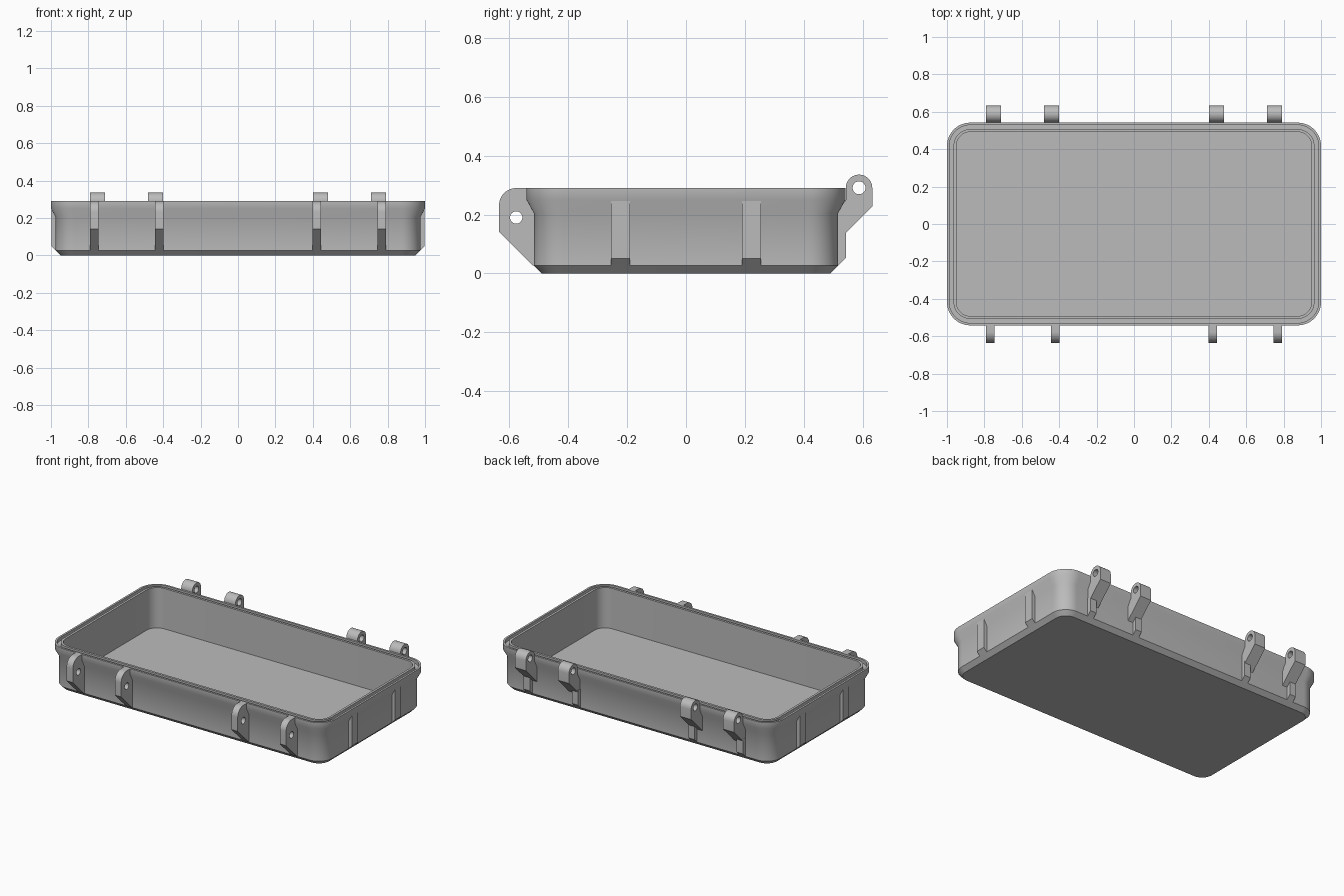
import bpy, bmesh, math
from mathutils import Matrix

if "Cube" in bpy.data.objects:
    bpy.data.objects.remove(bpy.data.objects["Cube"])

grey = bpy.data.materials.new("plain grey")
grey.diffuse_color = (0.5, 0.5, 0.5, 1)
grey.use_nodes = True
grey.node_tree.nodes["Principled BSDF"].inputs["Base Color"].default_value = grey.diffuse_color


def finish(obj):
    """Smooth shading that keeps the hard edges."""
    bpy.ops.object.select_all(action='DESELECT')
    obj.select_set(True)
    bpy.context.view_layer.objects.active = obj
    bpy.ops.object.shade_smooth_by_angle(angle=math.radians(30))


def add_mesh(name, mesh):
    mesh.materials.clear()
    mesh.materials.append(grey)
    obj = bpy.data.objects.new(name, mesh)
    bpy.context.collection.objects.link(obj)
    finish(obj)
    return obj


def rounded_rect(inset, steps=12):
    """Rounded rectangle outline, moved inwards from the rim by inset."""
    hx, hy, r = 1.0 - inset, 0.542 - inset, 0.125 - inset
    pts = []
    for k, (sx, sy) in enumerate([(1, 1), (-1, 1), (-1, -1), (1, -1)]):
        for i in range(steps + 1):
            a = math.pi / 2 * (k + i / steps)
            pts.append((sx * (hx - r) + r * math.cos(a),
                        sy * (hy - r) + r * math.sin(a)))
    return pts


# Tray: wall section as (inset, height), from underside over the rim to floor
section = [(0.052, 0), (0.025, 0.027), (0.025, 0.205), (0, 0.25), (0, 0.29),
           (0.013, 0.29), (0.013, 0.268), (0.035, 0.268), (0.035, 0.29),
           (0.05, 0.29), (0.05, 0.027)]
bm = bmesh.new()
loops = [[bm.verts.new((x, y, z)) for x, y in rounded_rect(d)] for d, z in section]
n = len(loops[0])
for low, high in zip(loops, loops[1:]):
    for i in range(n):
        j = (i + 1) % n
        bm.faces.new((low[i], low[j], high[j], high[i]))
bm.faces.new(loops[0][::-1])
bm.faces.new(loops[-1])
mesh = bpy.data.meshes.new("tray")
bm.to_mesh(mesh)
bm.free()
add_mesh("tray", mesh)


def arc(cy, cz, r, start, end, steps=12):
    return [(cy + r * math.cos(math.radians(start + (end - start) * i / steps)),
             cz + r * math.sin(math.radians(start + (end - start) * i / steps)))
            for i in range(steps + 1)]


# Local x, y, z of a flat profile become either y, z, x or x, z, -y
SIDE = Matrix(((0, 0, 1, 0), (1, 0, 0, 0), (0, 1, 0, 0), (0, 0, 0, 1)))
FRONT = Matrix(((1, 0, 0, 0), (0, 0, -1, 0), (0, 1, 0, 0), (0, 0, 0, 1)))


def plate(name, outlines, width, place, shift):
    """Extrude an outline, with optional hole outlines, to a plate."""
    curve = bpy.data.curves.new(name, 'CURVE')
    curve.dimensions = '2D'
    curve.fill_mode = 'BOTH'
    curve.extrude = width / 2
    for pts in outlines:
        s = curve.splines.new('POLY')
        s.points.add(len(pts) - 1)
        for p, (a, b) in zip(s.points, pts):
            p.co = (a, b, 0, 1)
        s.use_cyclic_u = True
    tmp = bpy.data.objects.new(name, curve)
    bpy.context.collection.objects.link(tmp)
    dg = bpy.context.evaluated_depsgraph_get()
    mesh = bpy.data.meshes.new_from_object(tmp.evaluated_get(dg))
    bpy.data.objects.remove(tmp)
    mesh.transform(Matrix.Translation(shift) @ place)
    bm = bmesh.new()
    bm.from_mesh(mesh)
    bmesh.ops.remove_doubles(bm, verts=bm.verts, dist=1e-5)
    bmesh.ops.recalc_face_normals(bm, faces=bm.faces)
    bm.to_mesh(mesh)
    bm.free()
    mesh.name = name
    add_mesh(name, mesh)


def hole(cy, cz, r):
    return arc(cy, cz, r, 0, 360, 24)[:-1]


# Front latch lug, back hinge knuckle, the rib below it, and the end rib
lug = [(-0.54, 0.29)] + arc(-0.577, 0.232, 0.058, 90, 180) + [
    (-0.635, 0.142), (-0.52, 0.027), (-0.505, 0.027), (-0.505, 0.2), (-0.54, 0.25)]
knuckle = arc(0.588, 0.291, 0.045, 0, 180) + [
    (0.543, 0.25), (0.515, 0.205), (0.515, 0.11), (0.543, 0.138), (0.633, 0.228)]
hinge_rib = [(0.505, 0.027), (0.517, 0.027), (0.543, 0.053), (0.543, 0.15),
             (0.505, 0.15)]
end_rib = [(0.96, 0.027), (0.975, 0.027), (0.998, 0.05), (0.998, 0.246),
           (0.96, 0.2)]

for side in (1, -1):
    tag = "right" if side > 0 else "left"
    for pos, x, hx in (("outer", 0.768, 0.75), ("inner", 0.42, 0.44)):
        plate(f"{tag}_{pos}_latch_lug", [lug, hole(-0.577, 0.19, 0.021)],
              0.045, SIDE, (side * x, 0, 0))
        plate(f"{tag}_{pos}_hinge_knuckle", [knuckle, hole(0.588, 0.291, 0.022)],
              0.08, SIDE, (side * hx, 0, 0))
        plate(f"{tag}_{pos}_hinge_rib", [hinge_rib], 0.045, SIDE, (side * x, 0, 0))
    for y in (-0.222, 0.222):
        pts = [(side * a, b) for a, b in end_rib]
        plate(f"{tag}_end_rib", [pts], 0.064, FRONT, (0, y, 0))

*ACTIVITY:*
The expected result is every line above containing the string "plate".

*TASK OUTPUT:*
def plate(name, outlines, width, place, shift):
    """Extrude an outline, with optional hole outlines, to a plate."""
        plate(f"{tag}_{pos}_latch_lug", [lug, hole(-0.577, 0.19, 0.021)],
        plate(f"{tag}_{pos}_hinge_knuckle", [knuckle, hole(0.588, 0.291, 0.022)],
        plate(f"{tag}_{pos}_hinge_rib", [hinge_rib], 0.045, SIDE, (side * x, 0, 0))
        plate(f"{tag}_end_rib", [pts], 0.064, FRONT, (0, y, 0))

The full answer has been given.